WHAT YOU SHOULD DO -
Filter the entries below, keeping every line that has the word "True".

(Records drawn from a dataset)
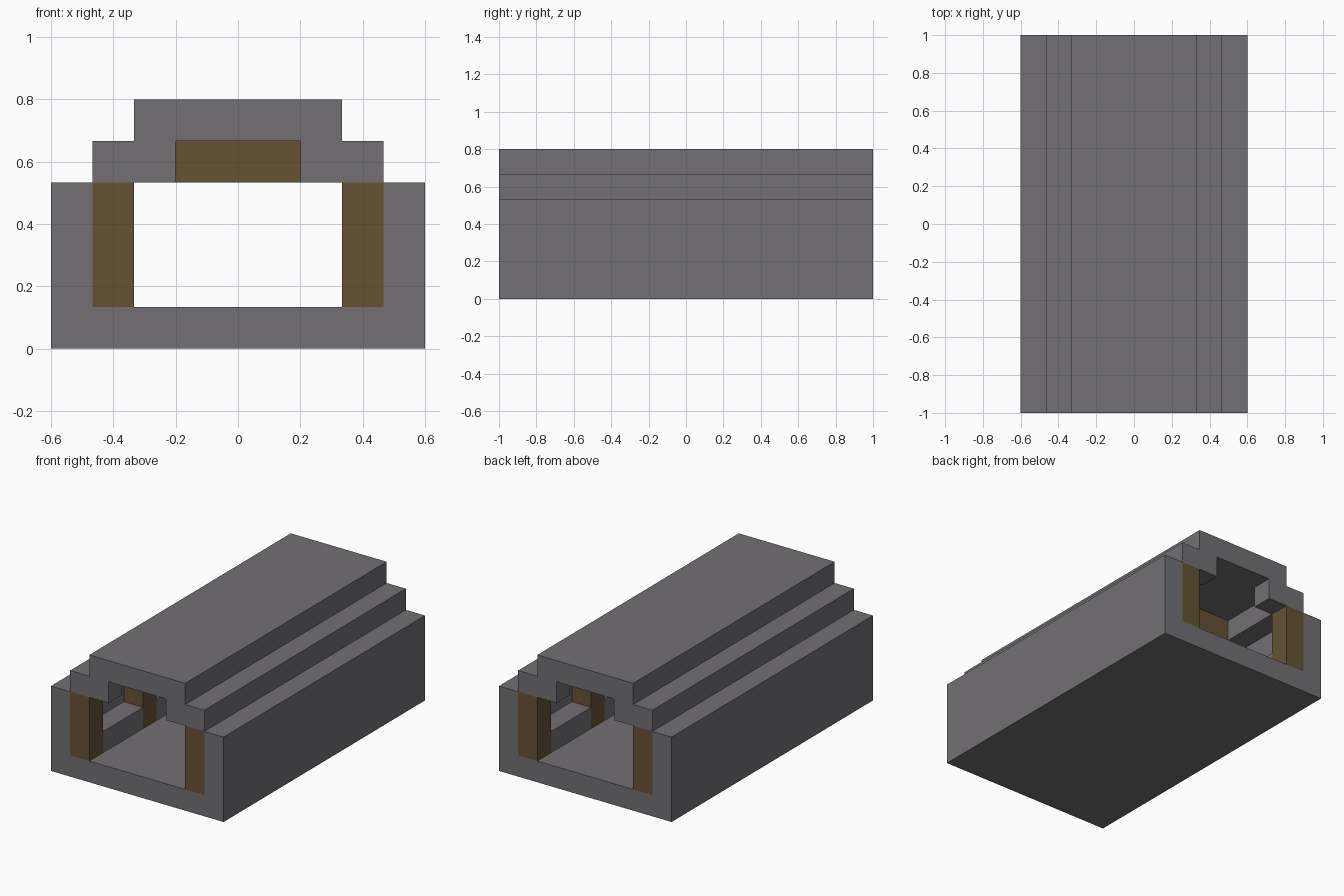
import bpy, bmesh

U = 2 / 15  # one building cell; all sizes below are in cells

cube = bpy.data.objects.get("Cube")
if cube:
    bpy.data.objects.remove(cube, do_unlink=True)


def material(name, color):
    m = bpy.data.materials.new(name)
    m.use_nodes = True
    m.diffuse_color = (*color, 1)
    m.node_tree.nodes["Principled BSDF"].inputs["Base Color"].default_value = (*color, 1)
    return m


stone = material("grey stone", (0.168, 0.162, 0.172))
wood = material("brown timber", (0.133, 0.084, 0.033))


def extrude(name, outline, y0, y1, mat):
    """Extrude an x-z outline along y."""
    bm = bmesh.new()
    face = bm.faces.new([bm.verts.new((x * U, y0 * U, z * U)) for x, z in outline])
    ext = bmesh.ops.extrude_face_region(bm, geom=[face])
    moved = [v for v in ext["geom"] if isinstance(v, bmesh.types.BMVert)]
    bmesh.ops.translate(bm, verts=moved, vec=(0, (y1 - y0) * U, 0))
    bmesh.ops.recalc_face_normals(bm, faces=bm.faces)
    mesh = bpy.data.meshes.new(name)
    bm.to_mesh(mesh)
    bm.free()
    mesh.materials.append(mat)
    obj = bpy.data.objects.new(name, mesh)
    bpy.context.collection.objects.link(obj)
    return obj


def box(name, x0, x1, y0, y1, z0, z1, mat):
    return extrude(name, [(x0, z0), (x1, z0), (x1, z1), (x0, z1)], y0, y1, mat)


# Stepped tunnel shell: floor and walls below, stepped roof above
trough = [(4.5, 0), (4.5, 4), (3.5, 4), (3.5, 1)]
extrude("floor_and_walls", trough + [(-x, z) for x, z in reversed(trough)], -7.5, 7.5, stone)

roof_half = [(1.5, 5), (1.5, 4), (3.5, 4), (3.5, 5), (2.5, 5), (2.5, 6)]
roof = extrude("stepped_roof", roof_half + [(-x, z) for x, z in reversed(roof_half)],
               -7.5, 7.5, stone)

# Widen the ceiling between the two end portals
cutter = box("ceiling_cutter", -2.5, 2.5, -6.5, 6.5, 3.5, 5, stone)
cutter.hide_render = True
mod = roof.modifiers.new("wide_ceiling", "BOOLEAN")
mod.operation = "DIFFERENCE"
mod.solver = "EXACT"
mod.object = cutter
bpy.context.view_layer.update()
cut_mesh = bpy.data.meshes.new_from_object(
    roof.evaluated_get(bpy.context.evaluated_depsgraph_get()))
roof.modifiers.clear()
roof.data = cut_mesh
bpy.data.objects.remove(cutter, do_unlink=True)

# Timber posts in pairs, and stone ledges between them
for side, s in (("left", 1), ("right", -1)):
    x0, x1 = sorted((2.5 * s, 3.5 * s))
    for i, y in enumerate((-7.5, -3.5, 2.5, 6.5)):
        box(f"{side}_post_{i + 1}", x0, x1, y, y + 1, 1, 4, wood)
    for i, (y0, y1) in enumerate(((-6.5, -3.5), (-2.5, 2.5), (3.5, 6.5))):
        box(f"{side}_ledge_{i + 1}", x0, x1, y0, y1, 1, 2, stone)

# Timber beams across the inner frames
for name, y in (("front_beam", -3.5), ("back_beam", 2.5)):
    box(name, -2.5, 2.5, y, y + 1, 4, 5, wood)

==

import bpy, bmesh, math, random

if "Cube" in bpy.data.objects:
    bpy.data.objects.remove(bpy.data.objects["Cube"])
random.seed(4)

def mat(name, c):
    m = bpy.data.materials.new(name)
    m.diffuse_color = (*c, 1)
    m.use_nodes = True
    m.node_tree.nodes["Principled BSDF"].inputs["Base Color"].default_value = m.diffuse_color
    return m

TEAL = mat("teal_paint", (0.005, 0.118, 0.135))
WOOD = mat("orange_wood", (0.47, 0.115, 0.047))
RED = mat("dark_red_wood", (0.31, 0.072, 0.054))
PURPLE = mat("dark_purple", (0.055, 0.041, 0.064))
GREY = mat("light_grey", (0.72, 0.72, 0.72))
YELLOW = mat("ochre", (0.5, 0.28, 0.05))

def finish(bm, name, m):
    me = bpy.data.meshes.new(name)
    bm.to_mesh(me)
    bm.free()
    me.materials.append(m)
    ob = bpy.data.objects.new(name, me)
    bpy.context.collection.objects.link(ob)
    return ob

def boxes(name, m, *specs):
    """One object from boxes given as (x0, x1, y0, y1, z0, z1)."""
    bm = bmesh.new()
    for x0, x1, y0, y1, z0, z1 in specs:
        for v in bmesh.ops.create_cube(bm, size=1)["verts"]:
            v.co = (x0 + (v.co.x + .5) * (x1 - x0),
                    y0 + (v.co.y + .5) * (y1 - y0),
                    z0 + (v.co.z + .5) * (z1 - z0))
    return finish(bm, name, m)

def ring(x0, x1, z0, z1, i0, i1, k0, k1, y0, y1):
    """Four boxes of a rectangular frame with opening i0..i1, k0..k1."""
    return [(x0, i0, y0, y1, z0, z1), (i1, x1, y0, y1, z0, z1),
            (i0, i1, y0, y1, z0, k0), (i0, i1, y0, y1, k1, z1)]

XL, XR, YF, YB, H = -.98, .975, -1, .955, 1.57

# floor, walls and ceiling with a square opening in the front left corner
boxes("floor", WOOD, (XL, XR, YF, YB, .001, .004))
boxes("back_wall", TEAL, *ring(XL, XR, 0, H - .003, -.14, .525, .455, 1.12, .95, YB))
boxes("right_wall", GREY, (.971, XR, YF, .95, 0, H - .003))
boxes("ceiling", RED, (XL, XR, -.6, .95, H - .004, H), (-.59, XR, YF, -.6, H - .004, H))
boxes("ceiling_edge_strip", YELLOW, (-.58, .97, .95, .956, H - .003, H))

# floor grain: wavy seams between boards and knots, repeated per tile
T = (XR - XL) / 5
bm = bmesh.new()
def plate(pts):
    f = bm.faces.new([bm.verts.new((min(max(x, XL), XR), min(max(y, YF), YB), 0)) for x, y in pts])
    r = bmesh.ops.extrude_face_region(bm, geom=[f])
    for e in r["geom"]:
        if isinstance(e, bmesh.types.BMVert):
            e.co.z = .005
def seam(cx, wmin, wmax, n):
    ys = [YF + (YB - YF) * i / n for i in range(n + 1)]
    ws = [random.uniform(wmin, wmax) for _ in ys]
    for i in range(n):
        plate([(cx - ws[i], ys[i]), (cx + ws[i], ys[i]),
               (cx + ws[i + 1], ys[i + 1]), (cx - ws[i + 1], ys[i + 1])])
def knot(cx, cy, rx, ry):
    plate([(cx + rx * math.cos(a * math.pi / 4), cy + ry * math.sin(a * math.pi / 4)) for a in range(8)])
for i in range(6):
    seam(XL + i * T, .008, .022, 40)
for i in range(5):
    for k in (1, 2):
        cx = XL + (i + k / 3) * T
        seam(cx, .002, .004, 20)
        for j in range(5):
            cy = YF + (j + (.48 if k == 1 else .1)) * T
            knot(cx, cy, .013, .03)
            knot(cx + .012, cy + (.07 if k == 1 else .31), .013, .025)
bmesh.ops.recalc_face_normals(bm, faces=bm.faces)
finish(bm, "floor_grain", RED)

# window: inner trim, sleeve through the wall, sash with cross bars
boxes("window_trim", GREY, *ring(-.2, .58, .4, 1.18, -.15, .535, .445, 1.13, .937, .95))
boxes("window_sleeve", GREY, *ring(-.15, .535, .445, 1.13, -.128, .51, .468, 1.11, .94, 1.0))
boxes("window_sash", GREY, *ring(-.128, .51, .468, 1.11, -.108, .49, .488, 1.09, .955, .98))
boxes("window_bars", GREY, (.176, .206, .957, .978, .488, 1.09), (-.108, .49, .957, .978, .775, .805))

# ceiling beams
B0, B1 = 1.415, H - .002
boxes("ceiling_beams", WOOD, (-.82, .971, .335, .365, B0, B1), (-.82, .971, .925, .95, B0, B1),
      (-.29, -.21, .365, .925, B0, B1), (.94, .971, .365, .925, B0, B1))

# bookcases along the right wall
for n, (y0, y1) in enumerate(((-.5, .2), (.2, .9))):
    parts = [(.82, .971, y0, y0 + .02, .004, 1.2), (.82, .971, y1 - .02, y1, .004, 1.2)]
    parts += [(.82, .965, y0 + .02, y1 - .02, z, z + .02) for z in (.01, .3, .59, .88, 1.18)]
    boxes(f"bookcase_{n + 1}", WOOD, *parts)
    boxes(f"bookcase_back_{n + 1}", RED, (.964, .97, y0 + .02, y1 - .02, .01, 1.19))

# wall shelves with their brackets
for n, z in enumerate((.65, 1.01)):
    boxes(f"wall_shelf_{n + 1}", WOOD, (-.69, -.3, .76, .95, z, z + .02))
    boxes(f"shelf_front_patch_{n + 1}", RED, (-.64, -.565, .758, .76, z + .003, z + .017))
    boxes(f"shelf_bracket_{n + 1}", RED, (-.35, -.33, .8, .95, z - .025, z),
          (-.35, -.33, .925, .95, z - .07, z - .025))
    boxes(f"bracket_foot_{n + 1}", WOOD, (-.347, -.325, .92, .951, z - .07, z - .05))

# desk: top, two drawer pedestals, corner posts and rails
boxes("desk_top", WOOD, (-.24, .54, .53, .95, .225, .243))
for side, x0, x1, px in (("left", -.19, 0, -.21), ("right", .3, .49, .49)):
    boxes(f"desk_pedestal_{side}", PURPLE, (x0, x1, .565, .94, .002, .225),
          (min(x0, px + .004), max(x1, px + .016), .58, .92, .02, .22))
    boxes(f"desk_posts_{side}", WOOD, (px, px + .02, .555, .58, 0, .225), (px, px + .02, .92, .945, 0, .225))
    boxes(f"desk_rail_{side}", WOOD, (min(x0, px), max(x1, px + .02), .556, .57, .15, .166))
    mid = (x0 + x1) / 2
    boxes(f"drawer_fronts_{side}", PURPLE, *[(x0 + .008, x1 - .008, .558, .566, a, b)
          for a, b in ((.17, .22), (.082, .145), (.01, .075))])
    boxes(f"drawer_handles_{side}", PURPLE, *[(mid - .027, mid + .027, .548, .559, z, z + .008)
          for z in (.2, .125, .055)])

SOLUTION FOR THIS PROBLEM -
    bpy.data.objects.remove(cube, do_unlink=True)
    m.use_nodes = True
cutter.hide_render = True
bpy.data.objects.remove(cutter, do_unlink=True)
    m.use_nodes = True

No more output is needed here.